- Swinden, Greg
- Ship histories and stories, History - post WWII
- RAN Ships
- HMAS Warrnambool I, HMAS Swan II
- March 2008 edition of the Naval Historical Review (all rights reserved)
On the night of 27 January 1942 Vampire, accompanied by the British destroyer HMS Thanet, attacked a Japanese invasion force off the east coast of Malaya and caused some damage to the enemy ships although Thanet was sunk during the action. Vampire’s luck finally ran out on 9 April 1942 when, while escorting the British aircraft carrier HMS Hermes, she was attacked by Japanese carrier borne aircraft and both ships were sunk near Ceylon (Sri Lanka). Garrett survived this action, but nine of his shipmates were killed.
Garrett was posted to the cruiser HMAS Hobart in November 1942 and spent the next year in this ship. On 20 July 1943 Hobart was steaming, in company with HMAS Australia, on patrol some 200 miles west of the island of Espiritu Santo, New Hebrides (Vanuatu) when she was hit by a torpedo on the port side. Despite conducting a zig zag course to deter torpedo attacks the cruiser had been targeted by the Japanese submarine I-GO11 and her captain had fired a spread of torpedoes at the extreme range of 10 miles. Only one torpedo hit but the damage inflicted almost severed Hobart’s stern and killed 13 men and wounded another seven. Again Garrett survived this action. Hobart limped back to Australia for repairs which were not completed until December 1944.
Stoker Garrett left Hobart in early November 1943 and was posted to shore depots for the remainder of the war. He was discharged on compassionate grounds on 14 July 1945 and then worked as a labourer for the next 18 months before applying to rejoin the Navy. On 10 January 1947 he was accepted back into the Navy with the rank of Stoker and with a new service number (34344).
On 13 September 1947 his luck ran out.
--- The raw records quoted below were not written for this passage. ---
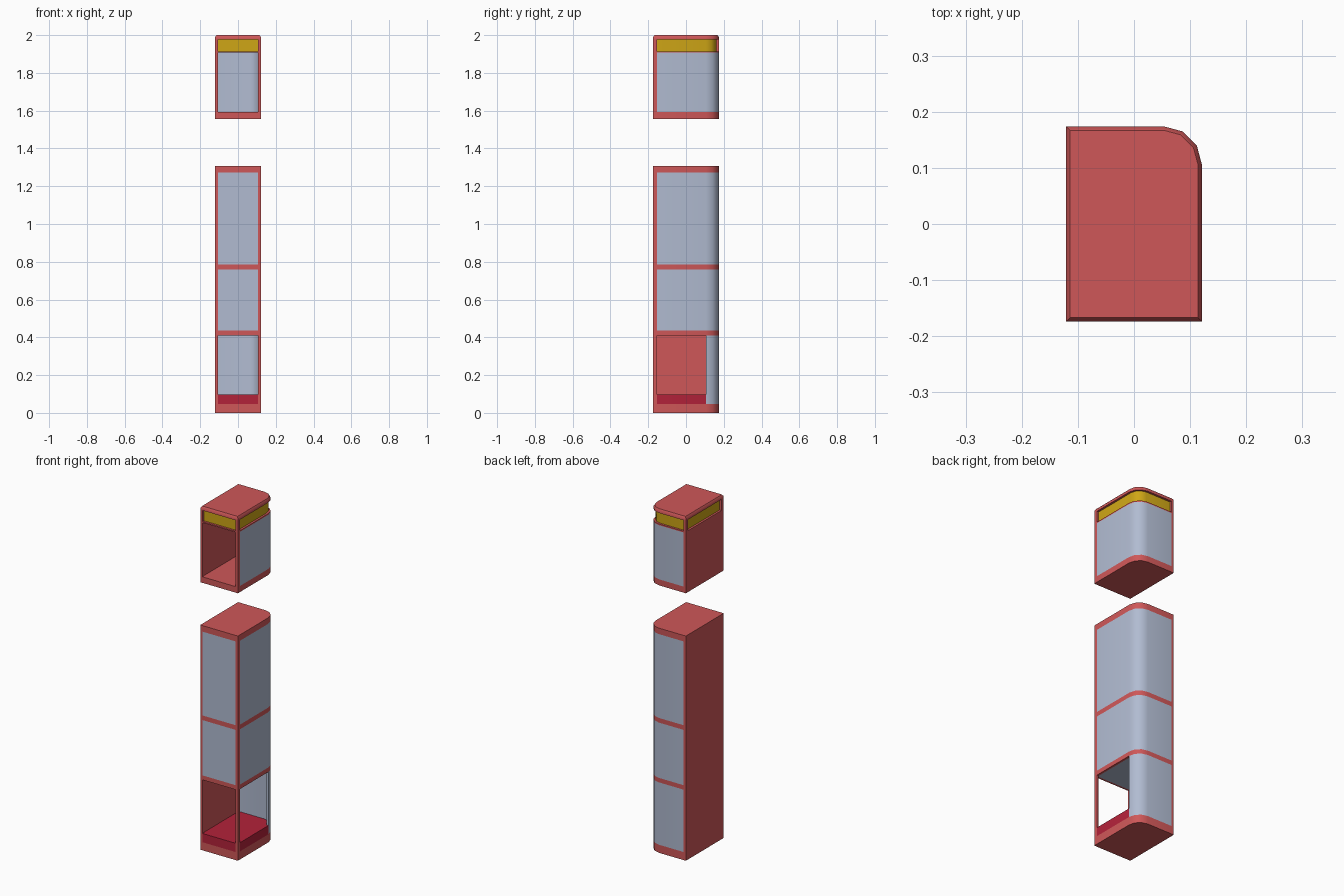
import bpy, bmesh, math

if "Cube" in bpy.data.objects:
    bpy.data.objects.remove(bpy.data.objects["Cube"])

HX, HY, R = 0.121, 0.174, 0.068     # half footprint and corner radius
WALL = 0.012                        # wall thickness / recess depth


def material(name, rgb):
    m = bpy.data.materials.new(name)
    m.diffuse_color = (*rgb, 1)
    m.use_nodes = True
    m.node_tree.nodes["Principled BSDF"].inputs["Base Color"].default_value = m.diffuse_color
    return m


MATS = [material("coral red", (0.62, 0.096, 0.098)),
        material("pale blue grey", (0.44, 0.50, 0.64)),
        material("amber yellow", (0.62, 0.38, 0.008)),
        material("crimson", (0.45, 0.016, 0.042))]
RED, GREY, YELLOW, CRIMSON = range(4)

# wall segments, counter-clockwise from the front left corner
FRONT, RIGHT, LEFT = 1, 4, 11
ARC_BACK = (5, 6, 7, 8)
GLAZED = (FRONT, RIGHT) + ARC_BACK


def outline(d):
    """Footprint inset by d, split at the corner posts; one rounded corner."""
    x, y, r = HX - d, HY - d, R - d
    px, py = 0.106, 0.153
    arc = [(HX - R + r * math.cos(a), HY - R + r * math.sin(a))
           for a in (math.radians(30 * k) for k in range(4))]
    return ([(-x, -y), (-px, -y), (px, -y), (x, -y), (x, -py)] + arc +
            [(-px, y), (-x, y), (-x, py), (-x, -py)])


OUT, IN = outline(0), outline(WALL)
N = len(OUT)


class Builder:
    def __init__(self):
        self.bm = bmesh.new()

    def face(self, pts, mat, flip=False):
        f = self.bm.faces.new([self.bm.verts.new(p) for p in (pts[::-1] if flip else pts)])
        f.material_index, f.smooth = mat, True

    def quad(self, ring, i, z0, z1, mat, flip=False, ring2=None):
        a, b = ring[i], ring[(i + 1) % N]
        c, d = (ring2 or ring)[(i + 1) % N], (ring2 or ring)[i]
        self.face([(*a, z0), (*b, z0), (*c, z1), (*d, z1)], mat, flip)

    def plate(self, ring, z, mat, down=False):
        self.face([(*p, z) for p in ring], mat, down)

    def finish(self, name):
        bmesh.ops.remove_doubles(self.bm, verts=self.bm.verts, dist=1e-5)
        me = bpy.data.meshes.new(name)
        self.bm.to_mesh(me)
        self.bm.free()
        for m in MATS:
            me.materials.append(m)
        me.set_sharp_from_angle(angle=math.radians(40))
        ob = bpy.data.objects.new(name, me)
        bpy.context.collection.objects.link(ob)


def walls(b, levels, paint):
    """Outer skin coloured by paint(segment, z); None cells become reveals."""
    for k in range(len(levels) - 1):
        z0, z1 = levels[k], levels[k + 1]
        z = (z0 + z1) / 2
        for i in range(N):
            col = paint(i, z)
            if col is not None:
                b.quad(OUT, i, z0, z1, col)
                continue
            j = (i + 1) % N
            below = paint(i, (levels[k - 1] + z0) / 2)
            above = paint(i, (z1 + levels[k + 2]) / 2)
            b.quad(OUT, i, z0, z0, below, ring2=IN)
            b.quad(OUT, i, z1, z1, above, True, ring2=IN)
            for p, nb, flip in ((i, (i - 1) % N, False), (j, j, True)):
                side = paint(nb, z)
                if side is not None:
                    b.face([(*OUT[p], z0), (*IN[p], z0), (*IN[p], z1), (*OUT[p], z1)],
                           side, flip)


def interior(name, z0, z1, open_segs, floor, ceiling):
    """Inside lining of an open compartment."""
    b = Builder()
    for i in range(N):
        if i not in open_segs:
            b.quad(IN, i, z0, z1, GREY if i in GLAZED else RED, True)
    b.plate(IN, z0, floor)
    b.plate(IN, z1, ceiling, True)
    b.finish(name)


# lower cabinet: base, open bay, two glazed bays
def lower_paint(i, z):
    if i not in GLAZED:
        return RED
    if i in (FRONT, RIGHT):
        if 0.047 < z < 0.098:
            return CRIMSON
        if 0.098 < z < 0.41:
            return None
    bays = ((0.047, 0.41), (0.436, 0.758), (0.785, 1.273))
    return GREY if any(a < z < c for a, c in bays) else RED


b = Builder()
walls(b, [0, 0.047, 0.098, 0.41, 0.436, 0.758, 0.785, 1.273, 1.308], lower_paint)
b.plate(OUT, 0, RED, True)
b.plate(OUT, 1.308, RED)
b.finish("lower_cabinet")
interior("lower_bay_lining", 0.098, 0.41, (FRONT, RIGHT), CRIMSON, GREY)


# upper cabinet: front-open bay with a recessed band above it
BAND = (1.914, 1.978)
BAND_SEGS = GLAZED + (LEFT,)


def upper_paint(i, z):
    if i in BAND_SEGS and BAND[0] < z < BAND[1]:
        return None
    if i in GLAZED and 1.592 < z < 1.907:
        return None if i == FRONT else GREY
    return RED


b = Builder()
walls(b, [1.557, 1.592, 1.907, *BAND, 1.99], upper_paint)
b.plate(OUT, 1.557, RED, True)
CAP = outline(0.007)                # chamfered roof edge
for i in range(N):
    b.quad(OUT, i, 1.99, 2.0, RED, ring2=CAP)
b.plate(CAP, 2.0, RED)
b.finish("upper_cabinet")
interior("upper_bay_lining", 1.592, 1.907, (FRONT,), RED, GREY)

# yellow panels at the bottom of the recess
b = Builder()
for i in BAND_SEGS:
    b.quad(IN, i, *BAND, YELLOW)
b.finish("yellow_light_band")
The man who had been involved in several actions against the Japanese during World War II and who had survived the sinking of Vampire, and the severe damage inflicted on Hobart was finally killed by a British mine laid by an Australian ship. ((The wreck of the Warrnambool was sold on 3 July 1972 to Southern Cross Diving and Salvage of Dee Why, NSW. An ABC report indicates that one of the RAN’s Clearance Diving Teams inspected the wreck in 2003 and states that she sits in approximately 25 metres of water, almost upright and in good condition. The mortal damage caused by the mine is obvious.))